What the task requires:
Among the entries below, how many lines include "bmesh"? Give the number alone.

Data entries
____________________

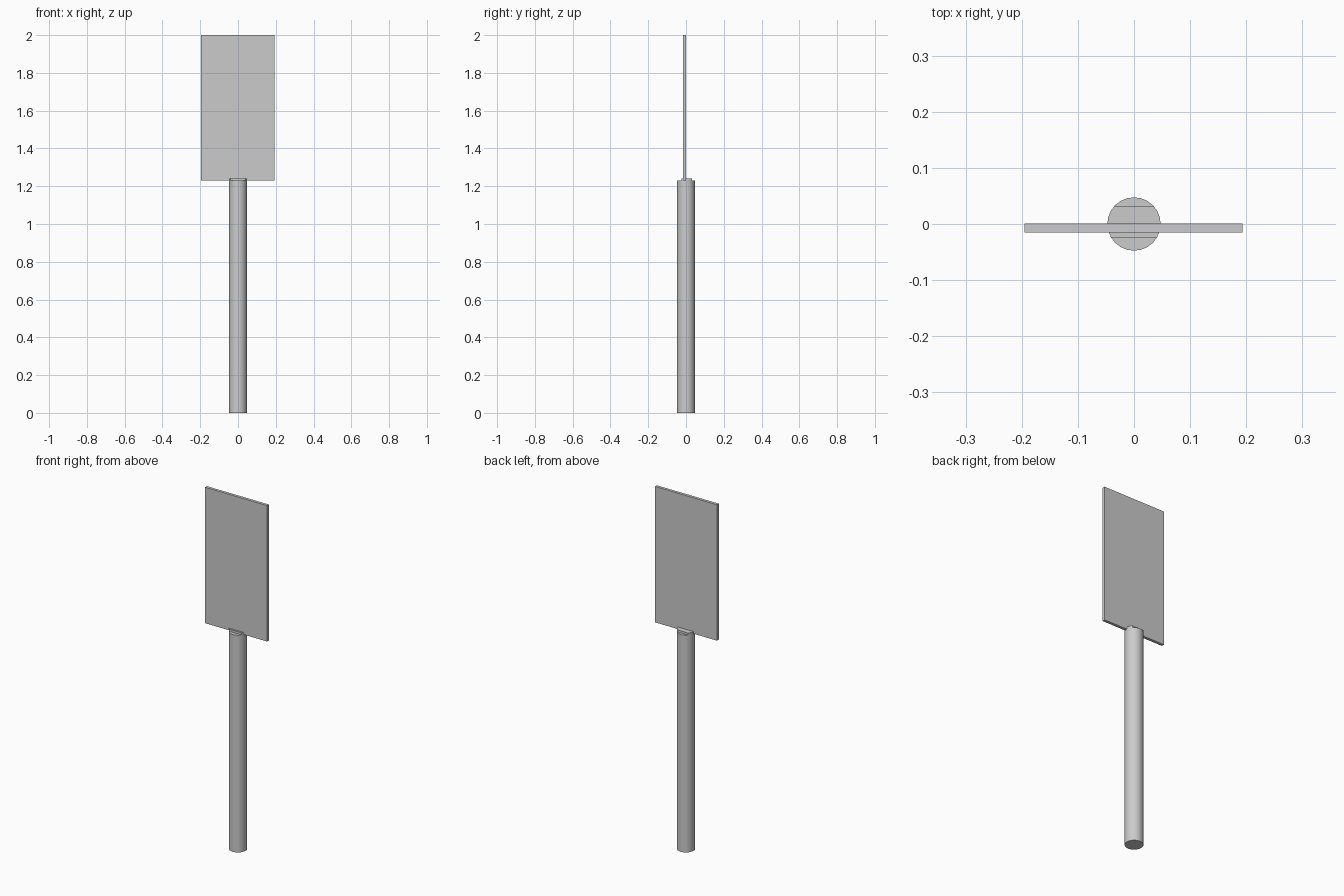
import bpy, bmesh
from mathutils import Matrix

if "Cube" in bpy.data.objects:
    bpy.data.objects.remove(bpy.data.objects["Cube"])

R, POLE_TOP, CLAMP_TOP = 0.0475, 1.23, 1.242


def finish(bm, name):
    mesh = bpy.data.meshes.new(name)
    bmesh.ops.recalc_face_normals(bm, faces=bm.faces)
    bm.to_mesh(mesh)
    bm.free()
    obj = bpy.data.objects.new(name, mesh)
    bpy.context.collection.objects.link(obj)
    return obj


def cylinder(z0, z1):
    bm = bmesh.new()
    bmesh.ops.create_cone(bm, cap_ends=True, segments=24, radius1=R, radius2=R,
                          depth=z1 - z0,
                          matrix=Matrix.Translation((0, 0, (z0 + z1) / 2)))
    return bm


def smooth(obj):
    bpy.ops.object.select_all(action='DESELECT')
    obj.select_set(True)
    bpy.context.view_layer.objects.active = obj
    bpy.ops.object.shade_smooth_by_angle()


# Round pole
smooth(finish(cylinder(0, POLE_TOP), "pole"))

# Raised clamp on the pole top: the pole's circle trimmed flat front and back
bm = cylinder(POLE_TOP, CLAMP_TOP)
for y, side in ((-0.025, -1), (0.031, 1)):
    cut = bmesh.ops.bisect_plane(bm, geom=bm.verts[:] + bm.edges[:] + bm.faces[:],
                                 plane_co=(0, y, 0), plane_no=(0, side, 0),
                                 clear_outer=True)
    edges = [e for e in cut["geom_cut"] if isinstance(e, bmesh.types.BMEdge)]
    bmesh.ops.holes_fill(bm, edges=[e for e in bm.edges if e.is_boundary])
smooth(finish(bm, "clamp"))

# Flat sign panel
bm = bmesh.new()
bmesh.ops.create_cube(bm, size=1, matrix=Matrix.Translation((-0.001, -0.007, 1.615))
                      @ Matrix.Diagonal((0.388, 0.016, 0.77, 1)))
finish(bm, "sign_panel")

____________________

Output for this task:
9